Transcript of the opening statement by Prime Minister Noda at press conference on August 24 (Excerpt: only on the Takeshima related matter)



On August 10, ROK President Lee Myung-bak set foot on Takeshima. I expressed my regret at this incident at a press conference on the day when the relevant draft laws of the comprehensive reform were made into laws, and afterwards we lodged a protest through diplomatic channels.


There is no doubt about the fact that Takeshima is Japan’s territory in light of the historical facts and based upon international law. During the early period of the Edo era, Takeshima was being utilized under the license from the Shogunate. Japan established the sovereignty by the mid 17th century at the latest. Later, we incorporated Takeshima into Shimane Prefecture by a Cabinet decision in 1905, reaffirming Japan’s intention to claim the sovereignty.


The ROK side insists that it had established its effective control over Takeshima before Japan, but the wording of the documents the ROK refers to is ambiguous, and ROK has no unequivocal proof that supports its argument.


After the World War II, in the process of drafting the San Francisco Peace Treaty, the ROK requested that Japan renounce Takeshima, but the U.S. rejected the request. Notwithstanding these circumstances, after the War, ROK unilaterally installed illegal “Syngman Rhee Line,” and began illegally occupying Takeshima by force.


The issue of Takeshima should not be discussed in the context of “understanding of history”; it is the problem of whether ROK’s act of unilateral occupation is consistent with “law and justice of the international community.” The ROK side may have its own case on Takeshima.  By making its case on what one country believes as “just” unilaterally, however, does not guarantee constructive discussions among two countries with different opinions.


The best way to deal with an international dispute is, in light of “law and justice” of the international community, to argue before the International Court of Justice and bring it to a conclusion.
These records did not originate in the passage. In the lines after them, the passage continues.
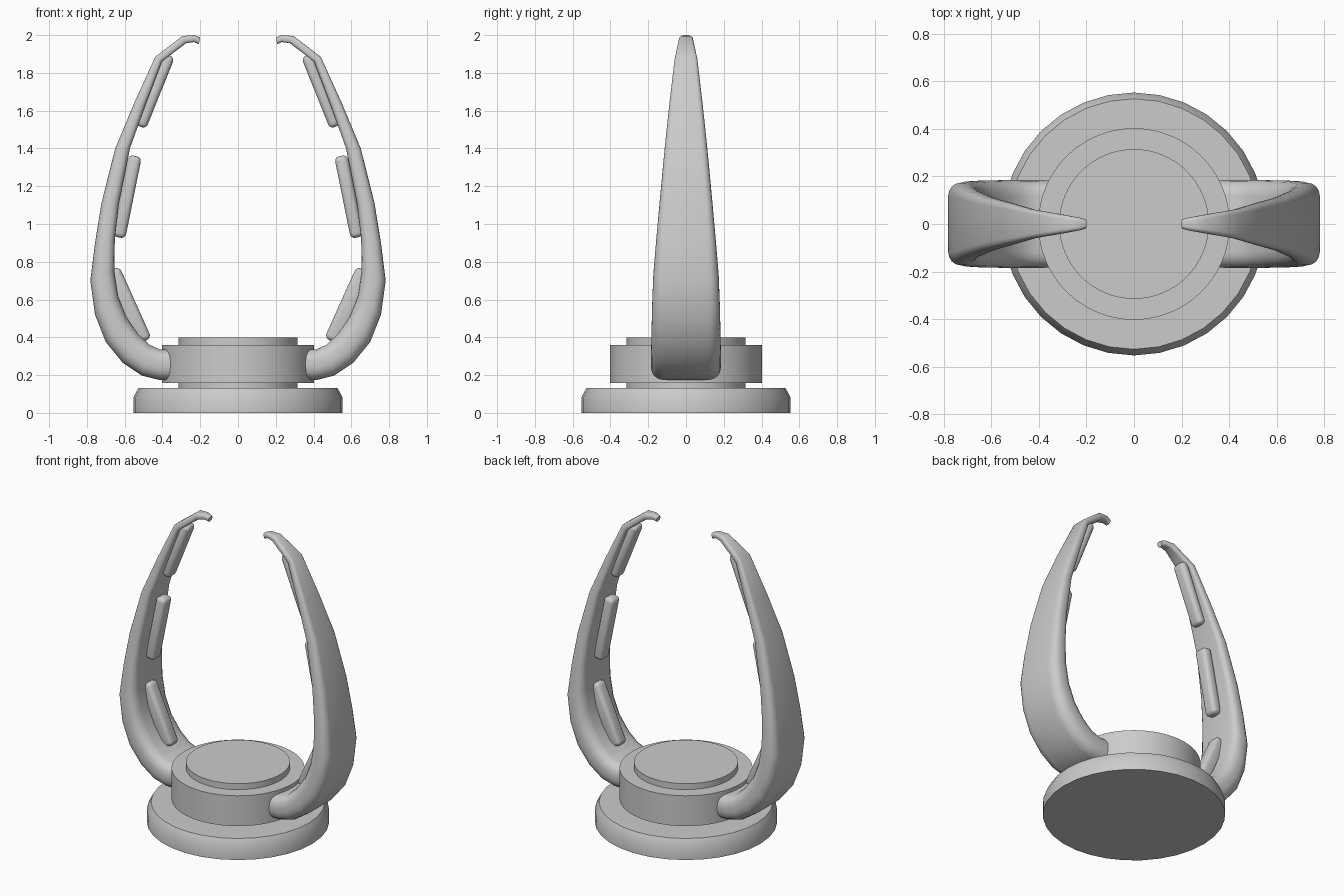
import bpy, bmesh, math
from mathutils import Vector, Matrix

if "Cube" in bpy.data.objects:
    bpy.data.objects.remove(bpy.data.objects["Cube"])


def finish(name, bm, mirror=False, angle=35):
    bmesh.ops.recalc_face_normals(bm, faces=bm.faces)
    mesh = bpy.data.meshes.new(name)
    bm.to_mesh(mesh)
    bm.free()
    ob = bpy.data.objects.new(name, mesh)
    bpy.context.collection.objects.link(ob)
    if mirror:
        ob.modifiers.new("mirror", 'MIRROR').use_mirror_merge = False
    bpy.ops.object.select_all(action='DESELECT')
    ob.select_set(True)
    bpy.context.view_layer.objects.active = ob
    bpy.ops.object.shade_smooth_by_angle(angle=math.radians(angle))
    return ob


def loft(bm, rings):
    rows = [[bm.verts.new(p) for p in ring] for ring in rings]
    for a, b in zip(rows, rows[1:]):
        for i in range(len(a)):
            j = (i + 1) % len(a)
            bm.faces.new((a[i], a[j], b[j], b[i]))
    bm.faces.new(rows[0])
    bm.faces.new(rows[-1])


def turned(name, profile, sides):
    bm = bmesh.new()
    loft(bm, [[(r * math.cos(2 * math.pi * k / sides), r * math.sin(2 * math.pi * k / sides), z)
               for k in range(sides)] for r, z in profile])
    return finish(name, bm)


# Round base, core and collar
turned("base_plate", [(0.553, 0), (0.553, 0.082), (0.527, 0.132)], 32)
turned("core_disc", [(0.315, 0.10), (0.315, 0.40)], 64)
turned("collar", [(0.403, 0.157), (0.403, 0.36)], 64)


def arm_section(ox, oz, ix, iz, half):
    """Rounded rectangle between an outer and an inner profile point."""
    outer, inner = Vector((ox, 0, oz)), Vector((ix, 0, iz))
    mid, axis = (outer + inner) / 2, (outer - inner)
    t = axis.length / 2
    axis.normalize()
    r = min(t, half) * 0.8
    pts = []
    for q, (sa, sy) in enumerate([(1, 1), (-1, 1), (-1, -1), (1, -1)]):
        for k in range(5):
            a = math.pi / 2 * (q + k / 4)
            u = sa * (t - r) + r * math.cos(a)
            v = sy * (half - r) + r * math.sin(a)
            pts.append(mid + axis * u + Vector((0, v, 0)))
    return pts


# Curved arms: outer x, z, inner x, z, half width
sections = [
    (0.33, 0.175, 0.33, 0.335, 0.183),
    (0.42, 0.175, 0.41, 0.335, 0.185),
    (0.51, 0.198, 0.468, 0.36, 0.185),
    (0.61, 0.265, 0.53, 0.42, 0.184),
    (0.70, 0.375, 0.592, 0.51, 0.182),
    (0.757, 0.52, 0.635, 0.62, 0.179),
    (0.782, 0.70, 0.655, 0.755, 0.173),
    (0.757, 0.90, 0.652, 0.92, 0.158),
    (0.722, 1.115, 0.63, 1.11, 0.14),
    (0.65, 1.40, 0.572, 1.40, 0.113),
    (0.55, 1.64, 0.49, 1.63, 0.088),
    (0.438, 1.885, 0.403, 1.86, 0.06),
    (0.295, 1.995, 0.275, 1.957, 0.037),
    (0.23, 2.0, 0.232, 1.963, 0.027),
    (0.20, 1.988, 0.208, 1.952, 0.02),
]
bm = bmesh.new()
loft(bm, [arm_section(*s) for s in sections])
finish("arms", bm, mirror=True, angle=40)


# Grip pads on the inner side of each arm
def pad(name, low, high, depth, half):
    low, high = Vector((low[0], 0, low[1])), Vector((high[0], 0, high[1]))
    along = high - low
    length = along.length
    along.normalize()
    out = Vector((along.z, 0, -along.x))
    centre = (low + high) / 2 + out * depth / 2
    rot = Matrix((out, (0, 1, 0), along)).transposed().to_4x4()
    bm = bmesh.new()
    bmesh.ops.create_cube(bm, size=1)
    bmesh.ops.scale(bm, vec=(depth, half * 2, length), verts=bm.verts)
    bmesh.ops.bevel(bm, geom=bm.edges[:], offset=0.026, segments=4, profile=0.5,
                    affect='EDGES')
    bmesh.ops.transform(bm, matrix=Matrix.Translation(centre) @ rot, verts=bm.verts)
    finish(name, bm, mirror=True)


pad("lower_pads", (0.458, 0.397), (0.628, 0.775), 0.09, 0.045)
pad("middle_pads", (0.597, 0.922), (0.51, 1.353), 0.07, 0.045)
pad("upper_pads", (0.487, 1.503), (0.335, 1.882), 0.06, 0.045)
The Government of Japan will continue to strenuously make the case to ROK that settling this dispute based on international law stands to reason.


Also, in accordance with the intended meaning of the resolution presented by the Diet today, the GOJ intends to strengthen activities to send out information on the position of Japan on Takeshima abroad and review how to enhance the whole of government readiness regarding the Takeshima sovereignty issue.